I think it may have been because the Platypus was the most different looking (and unknown) creature in the doco, they had Kangaroos, Koalas etc. but many Thais already know about them.Pretty funny she'd ask what platypus tastes like! I wouldn't kill one to eat it and I probably will never taste platypus, but in the absolute freak event that I saw one get killed by a falling tree branch or something, I'd definitely cook it up!
Yeah, a belief in karma is part of it. Some South East Asians have told me that we should never kill animals, so I shouldn't eat things like cats and turtles and elephants. When I point out that they have already eaten duck, chicken, pork etc with me, they say things like 'the gods gave us these animals to be eaten' (about as irrational as western people saying much the same thing when comparing, say, pigs and dogs). I am very fond of snakes and they often tell me it's especially important for me never to eat snakes as this would be bad karma. I'm actually pretty fond of chickens though, I mean, they're really quite comical birds and they can be quite friendly and get very attached to people.

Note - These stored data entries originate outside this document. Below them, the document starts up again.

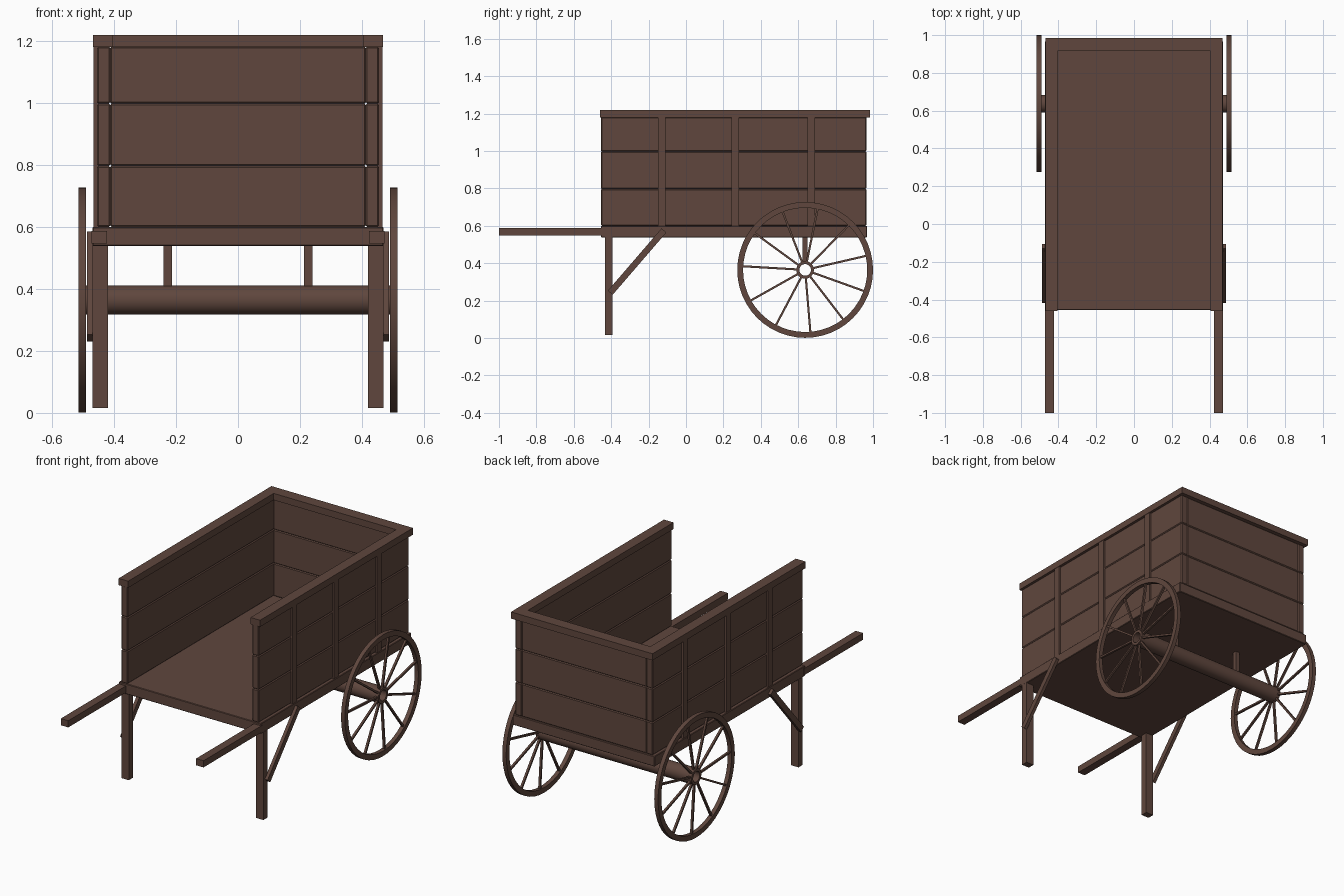
import bpy, bmesh, math
from mathutils import Matrix, Vector

if "Cube" in bpy.data.objects:
    bpy.data.objects.remove(bpy.data.objects["Cube"])

wood = bpy.data.materials.new("brown_wood")
wood.diffuse_color = (0.115, 0.062, 0.047, 1)
wood.use_nodes = True
wood.node_tree.nodes["Principled BSDF"].inputs["Base Color"].default_value = wood.diffuse_color


def finish(bm, name):
    bmesh.ops.recalc_face_normals(bm, faces=bm.faces)
    me = bpy.data.meshes.new(name)
    bm.to_mesh(me)
    bm.free()
    me.materials.append(wood)
    ob = bpy.data.objects.new(name, me)
    bpy.context.collection.objects.link(ob)
    return ob


def box(name, x, y, z, bevel=0.0):
    bm = bmesh.new()
    size = Matrix.Diagonal((x[1] - x[0], y[1] - y[0], z[1] - z[0], 1))
    mid = Vector((sum(x) / 2, sum(y) / 2, sum(z) / 2))
    bmesh.ops.create_cube(bm, size=1, matrix=Matrix.Translation(mid) @ size)
    if bevel:
        bmesh.ops.bevel(bm, geom=bm.edges[:], offset=bevel, segments=1, affect='EDGES')
    return finish(bm, name)


def pair(name, x, y, z, bevel=0.0):
    for s, side in ((1, "right"), (-1, "left")):
        box(f"{name}_{side}", sorted((s * x[0], s * x[1])), y, z, bevel)


def beam(name, a, b, wx, w):
    """Square-cut bar from a to b lying in the y-z plane, wx wide along x."""
    a, b = Vector(a), Vector(b)
    d = b - a
    bm = bmesh.new()
    rot = Matrix.Rotation(math.atan2(d.z, d.y), 4, 'X')
    bmesh.ops.create_cube(bm, size=1, matrix=Matrix.Translation((a + b) / 2) @ rot
                          @ Matrix.Diagonal((wx, d.length, w, 1)))
    return finish(bm, name)


def ring(name, x, r_out, r_in, cy, cz, n):
    """Lathe a rectangular section around the x axis."""
    bm = bmesh.new()
    prof = [(x[0], r_in), (x[1], r_in), (x[1], r_out), (x[0], r_out)]
    loops = []
    for i in range(n):
        t = 2 * math.pi * i / n
        loops.append([bm.verts.new((px, cy + r * math.cos(t), cz + r * math.sin(t)))
                      for px, r in prof])
    for i in range(n):
        a, b = loops[i], loops[(i + 1) % n]
        for j in range(4):
            k = (j + 1) % 4
            bm.faces.new((a[j], a[k], b[k], b[j]))
    ob = finish(bm, name)
    bpy.context.view_layer.objects.active = ob
    ob.select_set(True)
    bpy.ops.object.shade_smooth_by_angle(angle=math.radians(35))
    ob.select_set(False)
    return ob


# Cart bed and plank walls
box("floor", (-0.47, 0.47), (-0.455, 0.968), (0.538, 0.6), 0.003)
for i, z in enumerate([(0.6, 0.797), (0.797, 0.998), (0.998, 1.182)]):
    pair(f"side_plank_{i}", (0.412, 0.455), (-0.455, 0.965), z, 0.005)
    box(f"back_plank_{i}", (-0.413, 0.413), (0.925, 0.963), z, 0.005)

# Outer wall battens
for i, y in enumerate((-0.13, 0.263, 0.67)):
    pair(f"batten_{i}", (0.45, 0.466), (y - 0.021, y + 0.021), (0.6, 1.182))

# Top rails
pair("top_rail", (0.405, 0.468), (-0.46, 0.985), (1.18, 1.22))
box("back_top_rail", (-0.405, 0.405), (0.915, 0.985), (1.18, 1.22))

# Handles, front legs and diagonal braces
pair("handle", (0.423, 0.472), (-1.0, -0.44), (0.547, 0.587))
pair("front_leg", (0.42, 0.47), (-0.432, -0.392), (0.015, 0.54))
for s in (1, -1):
    beam("leg_brace", (s * 0.478, -0.405, 0.242), (s * 0.478, -0.118, 0.575), 0.02, 0.034)

# Hollow axle and its hangers
CY, CZ = 0.637, 0.364
ring("axle", (-0.492, 0.492), 0.047, 0.036, CY, CZ, 32)
pair("axle_hanger", (0.213, 0.24), (0.624, 0.65), (0.4, 0.54))

# Wheels: rim, hub and spokes
for s, side in ((1, "right"), (-1, "left")):
    x = sorted((s * 0.49, s * 0.515))
    ring(f"wheel_rim_{side}", x, 0.363, 0.332, CY, CZ, 48)
    ring(f"wheel_hub_{side}", x, 0.047, 0.031, CY, CZ, 32)
    for i in range(11):
        t = math.radians(13) + 2 * math.pi * i / 11
        c, n = math.cos(t), math.sin(t)
        beam(f"spoke_{side}_{i}", (s * 0.5025, CY + 0.04 * c, CZ + 0.04 * n),
             (s * 0.5025, CY + 0.338 * c, CZ + 0.338 * n), 0.013, 0.011)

I've hand raised them and had them really quite attached to me, but hey, they were unfortunate enough to have been given to us from a divine source to be eaten, right? Not as unfortunate enough as the super rare ones which get hunted to extinction because their horns or scales or penis or whatever is a *totally genuine and effective* remedy for impotence in wealthy Chinese men, I suppose.I think it may have been because the Platypus was the most different looking (and unknown) creature in the doco, they had Kangaroos, Koalas etc. but many Thais already know about them.
Their are a myriad of reasons for eating or not eating certain types of foods, as you have explained, a couple of other reasons are for luck, as medicine or even as an aphrodisiac. Each to their own I suppose